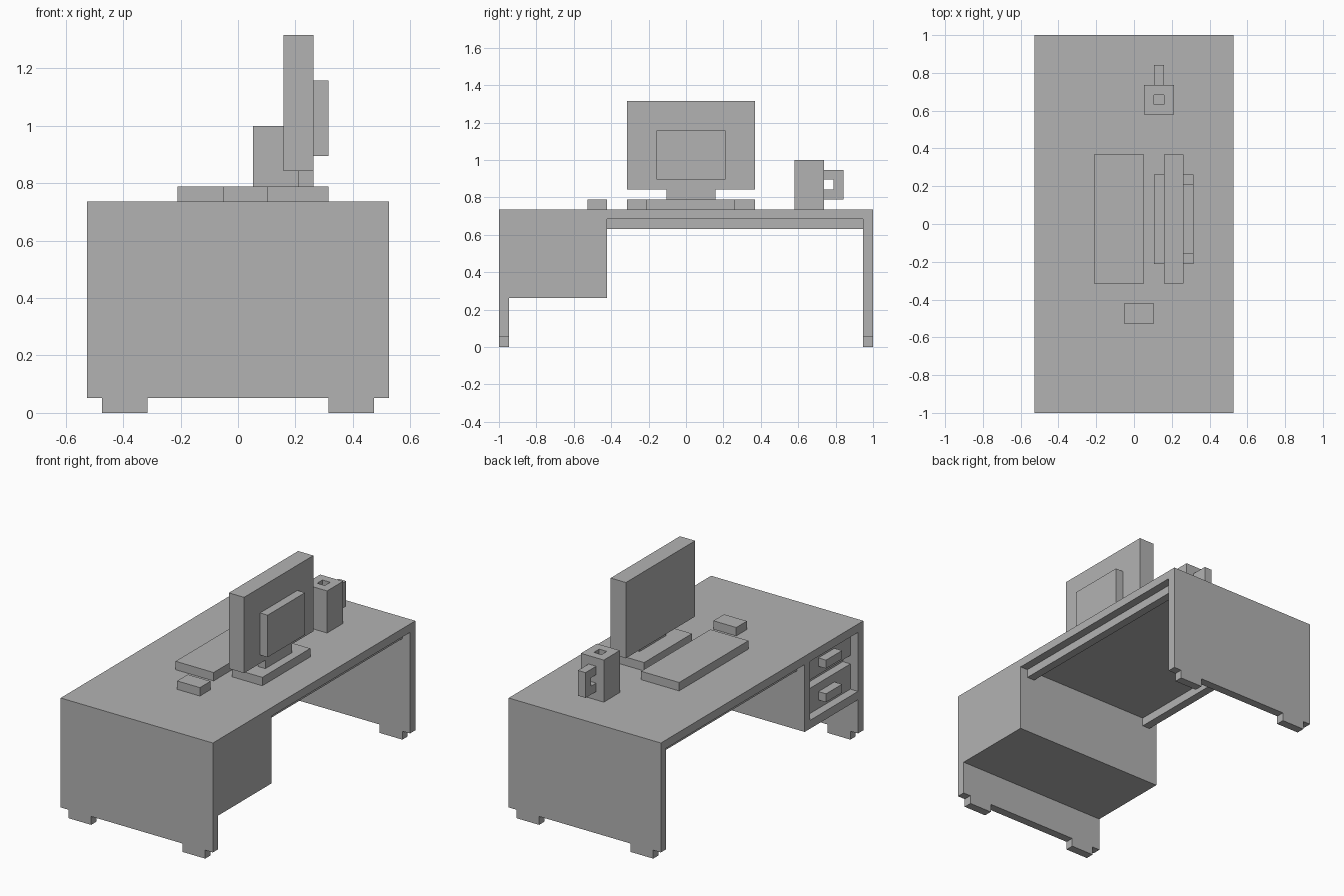
import bpy
import bmesh
from mathutils import Vector

if "Cube" in bpy.data.objects:
    bpy.data.objects.remove(bpy.data.objects["Cube"], do_unlink=True)

U = 1 / 19  # the whole desk sits on a block grid of this size

grey = bpy.data.materials.new("plain_grey")
grey.use_nodes = True
colour = (0.45, 0.45, 0.45, 1)
grey.diffuse_color = colour
grey.node_tree.nodes["Principled BSDF"].inputs["Base Color"].default_value = colour


def extrude_profile(name, profile, x0, x1):
    """Extrude a (y, z) outline along x, all in grid units."""
    bm = bmesh.new()
    face = bm.faces.new([bm.verts.new(Vector((x0, y, z)) * U) for y, z in profile])
    grown = bmesh.ops.extrude_face_region(bm, geom=[face])["geom"]
    verts = [g for g in grown if isinstance(g, bmesh.types.BMVert)]
    bmesh.ops.translate(bm, verts=verts, vec=((x1 - x0) * U, 0, 0))
    bmesh.ops.recalc_face_normals(bm, faces=bm.faces)
    mesh = bpy.data.meshes.new(name)
    bm.to_mesh(mesh)
    bm.free()
    mesh.materials.append(grey)
    obj = bpy.data.objects.new(name, mesh)
    bpy.context.collection.objects.link(obj)
    return obj


def box(name, x, y, z):
    """Box from (low, high) pairs in grid units."""
    outline = [(y[0], z[0]), (y[1], z[0]), (y[1], z[1]), (y[0], z[1])]
    return extrude_profile(name, outline, *x)


def cut(target, x, y, z):
    """Carve a box out of the target."""
    cutter = box("cutter", x, y, z)
    cutter.hide_render = True
    mod = target.modifiers.new("opening", "BOOLEAN")
    mod.operation = "DIFFERENCE"
    mod.solver = "EXACT"
    mod.object = cutter
    bpy.context.view_layer.objects.active = target
    bpy.ops.object.modifier_apply(modifier=mod.name)
    bpy.data.objects.remove(cutter, do_unlink=True)


# Desk: top, end panels and drawer cabinet as one outline
desk = extrude_profile("desk_body", [
    (-19, 1), (-18, 1), (-18, 5), (-8, 5), (-8, 13),
    (18, 13), (18, 1), (19, 1), (19, 14), (-19, 14)], -10, 10)
cut(desk, (-11, -8), (-18, -9), (6, 13))

# Drawers with pull handles
for label, z in (("lower", 6), ("upper", 10)):
    box(label + "_drawer", (-9, -8), (-18, -9), (z, z + 3))
    box(label + "_drawer_handle", (-10, -9), (-15, -12), (z + 1, z + 2))

# Rails under the top, and feet under the end panels
for side, x in (("left", 8), ("right", -9)):
    box(side + "_rail", (x, x + 1), (-8, 18), (12, 13))
for side, x in (("left", 6), ("right", -9)):
    for end, y in (("front", -19), ("back", 18)):
        box(f"{end}_{side}_foot", (x, x + 3), (y, y + 1), (0, 1))

# Keyboard and mouse
box("keyboard", (-4, 1), (-6, 7), (14, 15))
box("mouse", (-1, 2), (-10, -8), (14, 15))

# Monitor
box("monitor_base", (2, 6), (-4, 5), (14, 15))
box("monitor_neck", (4, 5), (-2, 3), (15, 16))
box("monitor_screen", (3, 5), (-6, 7), (16, 25))
box("monitor_back", (5, 6), (-3, 4), (17, 22))

# Mug with a hollow and a looped handle
mug = box("mug", (1, 4), (11, 14), (14, 19))
cut(mug, (2, 3), (12, 13), (15, 20))
extrude_profile("mug_handle", [
    (14, 15), (16, 15), (16, 18), (14, 18),
    (14, 17), (15, 17), (15, 16), (14, 16)], 2, 3)
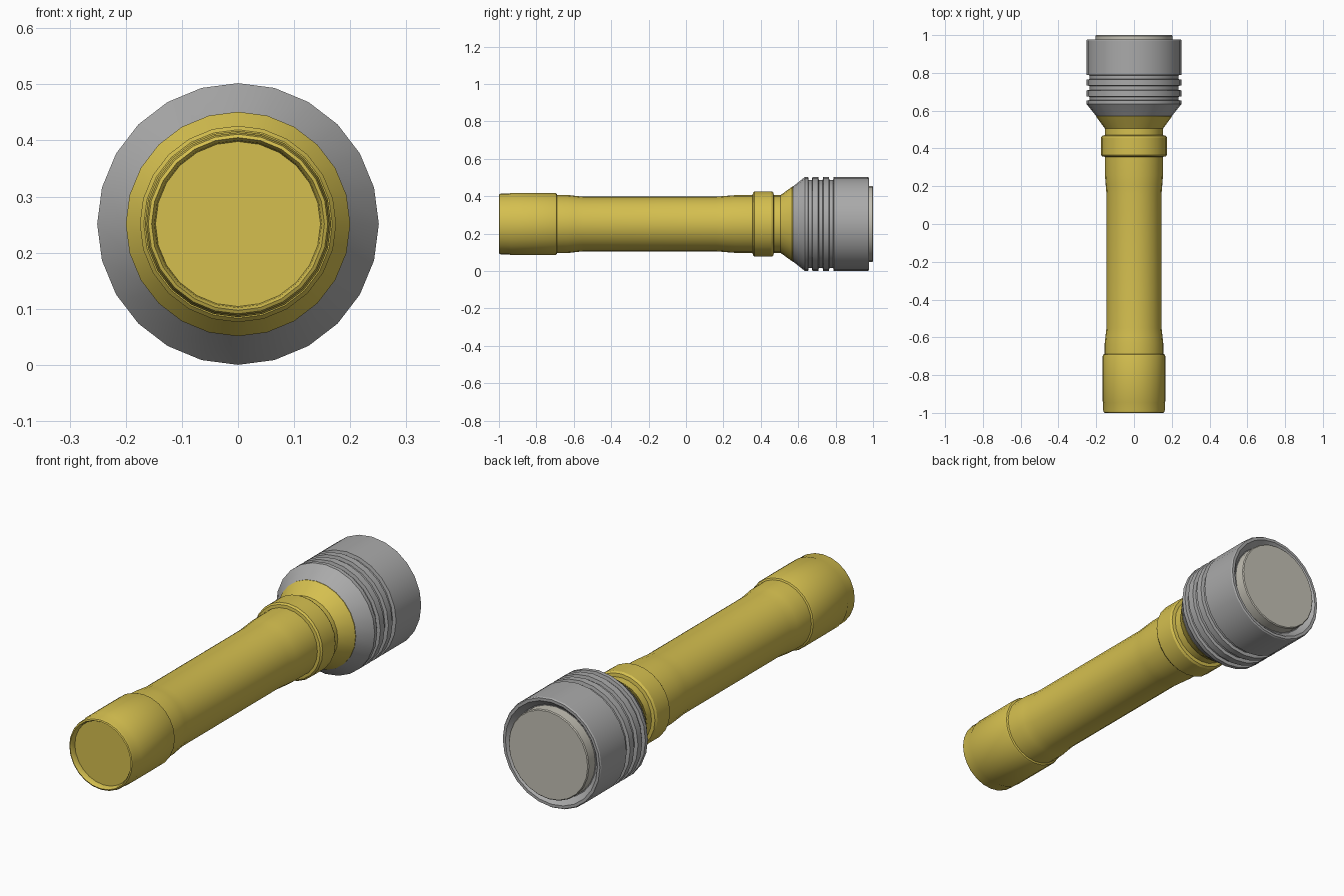
import bpy, bmesh, math

if "Cube" in bpy.data.objects:
    bpy.data.objects.remove(bpy.data.objects["Cube"])

SIDES = 24
AXIS_Z = 0.251


def material(name, color):
    m = bpy.data.materials.new(name)
    m.diffuse_color = (*color, 1.0)
    m.use_nodes = True
    m.node_tree.nodes["Principled BSDF"].inputs["Base Color"].default_value = m.diffuse_color
    return m


yellow = material("yellow_plastic", (0.66, 0.52, 0.078))
grey = material("grey_metal", (0.40, 0.40, 0.40))
glass = material("pale_lens", (0.55, 0.53, 0.46))


def lathe(name, profile, mat):
    """Spin (y, radius) points round the long axis and cap both ends."""
    bm = bmesh.new()
    rings = []
    for y, r in profile:
        rings.append([bm.verts.new((r * math.sin(2 * math.pi * i / SIDES), y,
                                    AXIS_Z + r * math.cos(2 * math.pi * i / SIDES)))
                      for i in range(SIDES)])
    for a, b in zip(rings, rings[1:]):
        for i in range(SIDES):
            j = (i + 1) % SIDES
            bm.faces.new((a[i], a[j], b[j], b[i]))
    bm.faces.new(rings[0])
    bm.faces.new(rings[-1])
    bmesh.ops.recalc_face_normals(bm, faces=bm.faces)
    # smooth shading, with creases kept sharp
    for f in bm.faces:
        f.smooth = True
    for e in bm.edges:
        e.smooth = e.calc_face_angle(0) < math.radians(30)
    me = bpy.data.meshes.new(name)
    bm.to_mesh(me)
    bm.free()
    me.materials.append(mat)
    ob = bpy.data.objects.new(name, me)
    bpy.context.collection.objects.link(ob)
    return ob


# tail cap with a recessed end disc
lathe("tail_cap", [
    (-0.975, 0.147), (-0.992, 0.149), (-1.0, 0.154), (-0.997, 0.160),
    (-0.988, 0.163), (-0.945, 0.163), (-0.938, 0.166), (-0.70, 0.166),
    (-0.692, 0.163), (-0.688, 0.155), (-0.66, 0.150)], yellow)

# handle tube, slightly waisted, flaring into both ends
lathe("handle", [
    (-0.70, 0.156), (-0.63, 0.155), (-0.595, 0.151), (-0.55, 0.146),
    (0.16, 0.146), (0.21, 0.150), (0.26, 0.154), (0.38, 0.155)], yellow)

# collar ring
lathe("collar", [
    (0.355, 0.150), (0.358, 0.168), (0.366, 0.175), (0.457, 0.175),
    (0.467, 0.169), (0.471, 0.150)], yellow)

# neck flaring out to the head
lathe("neck", [
    (0.45, 0.154), (0.505, 0.154), (0.568, 0.200), (0.58, 0.200)], yellow)

# head: rear cone, cooling fins, drum and recessed front rim
R, G = 0.251, 0.236
head = [(0.568, 0.198), (0.575, 0.203), (0.635, R)]
for y0, y1 in ((0.653, 0.676), (0.707, 0.734), (0.764, 0.79)):
    head += [(y0, R), (y0 + 0.003, G), (y1 - 0.003, G), (y1, R)]
head += [(0.972, R), (0.978, 0.247), (0.978, 0.234), (0.95, 0.208)]
lathe("head", head, grey)

# lens standing proud of the rim
lathe("lens", [(0.93, 0.204), (0.996, 0.204), (1.0, 0.200)], glass)
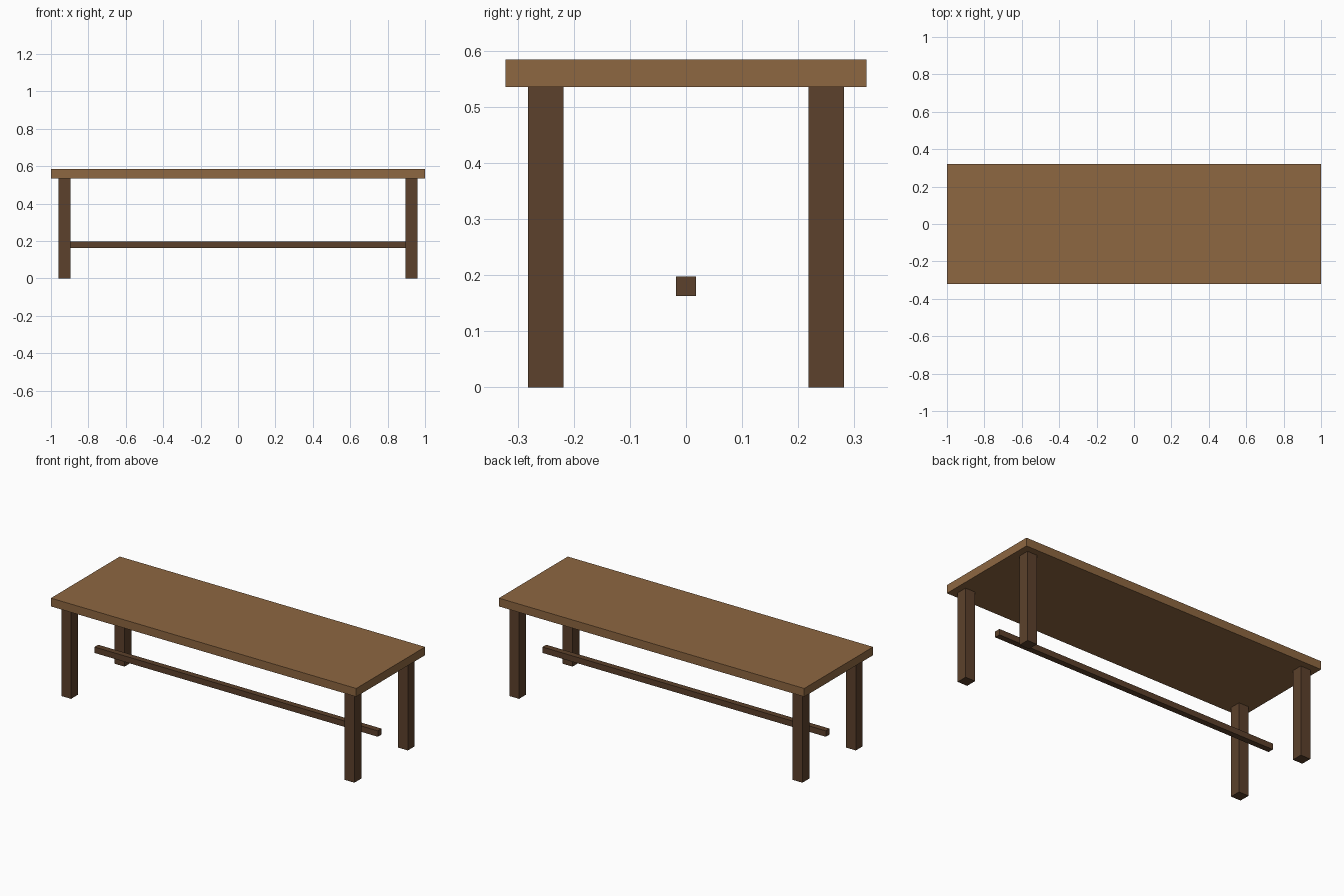
import bpy

if "Cube" in bpy.data.objects:
    bpy.data.objects.remove(bpy.data.objects["Cube"])


def make_material(name, color):
    mat = bpy.data.materials.new(name)
    mat.diffuse_color = (*color, 1.0)
    mat.use_nodes = True
    mat.node_tree.nodes["Principled BSDF"].inputs["Base Color"].default_value = mat.diffuse_color
    return mat


def box(name, center, size, mat):
    bpy.ops.mesh.primitive_cube_add(size=1, location=center)
    obj = bpy.context.object
    obj.name = name
    obj.scale = size
    bpy.ops.object.transform_apply(location=False, rotation=False, scale=True)
    obj.data.materials.append(mat)
    return obj


light_wood = make_material("light_wood", (0.27, 0.135, 0.053))
dark_wood = make_material("dark_wood", (0.107, 0.053, 0.025))

TOP_Z, SLAB, LEG = 0.584, 0.049, 0.064
LEG_X, LEG_Y = 0.928, 0.25
leg_height = TOP_Z - SLAB

# Table top slab
box("table_top", (0, 0, TOP_Z - SLAB / 2), (2.0, 0.644, SLAB), light_wood)

# Four square legs
for y_name, sy in (("front", -1), ("back", 1)):
    for x_name, sx in (("left", -1), ("right", 1)):
        box(f"{y_name}_{x_name}_leg", (sx * LEG_X, sy * LEG_Y, leg_height / 2),
            (LEG, LEG, leg_height), dark_wood)

# Central lengthwise stretcher, ending level with the leg centres
box("stretcher", (0, 0, 0.18), (2 * LEG_X, 0.035, 0.035), dark_wood)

* **Problem statement**: Each line between the one holding "7), (16, 25))" and the one holding "(0.55, 0.53, 0.46))", inclusive, should be copied exactly as it appears above, and pictures should be omitted.

* **Result below**:
box("monitor_screen", (3, 5), (-6, 7), (16, 25))
box("monitor_back", (5, 6), (-3, 4), (17, 22))

# Mug with a hollow and a looped handle
mug = box("mug", (1, 4), (11, 14), (14, 19))
cut(mug, (2, 3), (12, 13), (15, 20))
extrude_profile("mug_handle", [
    (14, 15), (16, 15), (16, 18), (14, 18),
    (14, 17), (15, 17), (15, 16), (14, 16)], 2, 3)
import bpy, bmesh, math

if "Cube" in bpy.data.objects:
    bpy.data.objects.remove(bpy.data.objects["Cube"])

SIDES = 24
AXIS_Z = 0.251


def material(name, color):
    m = bpy.data.materials.new(name)
    m.diffuse_color = (*color, 1.0)
    m.use_nodes = True
    m.node_tree.nodes["Principled BSDF"].inputs["Base Color"].default_value = m.diffuse_color
    return m


yellow = material("yellow_plastic", (0.66, 0.52, 0.078))
grey = material("grey_metal", (0.40, 0.40, 0.40))
glass = material("pale_lens", (0.55, 0.53, 0.46))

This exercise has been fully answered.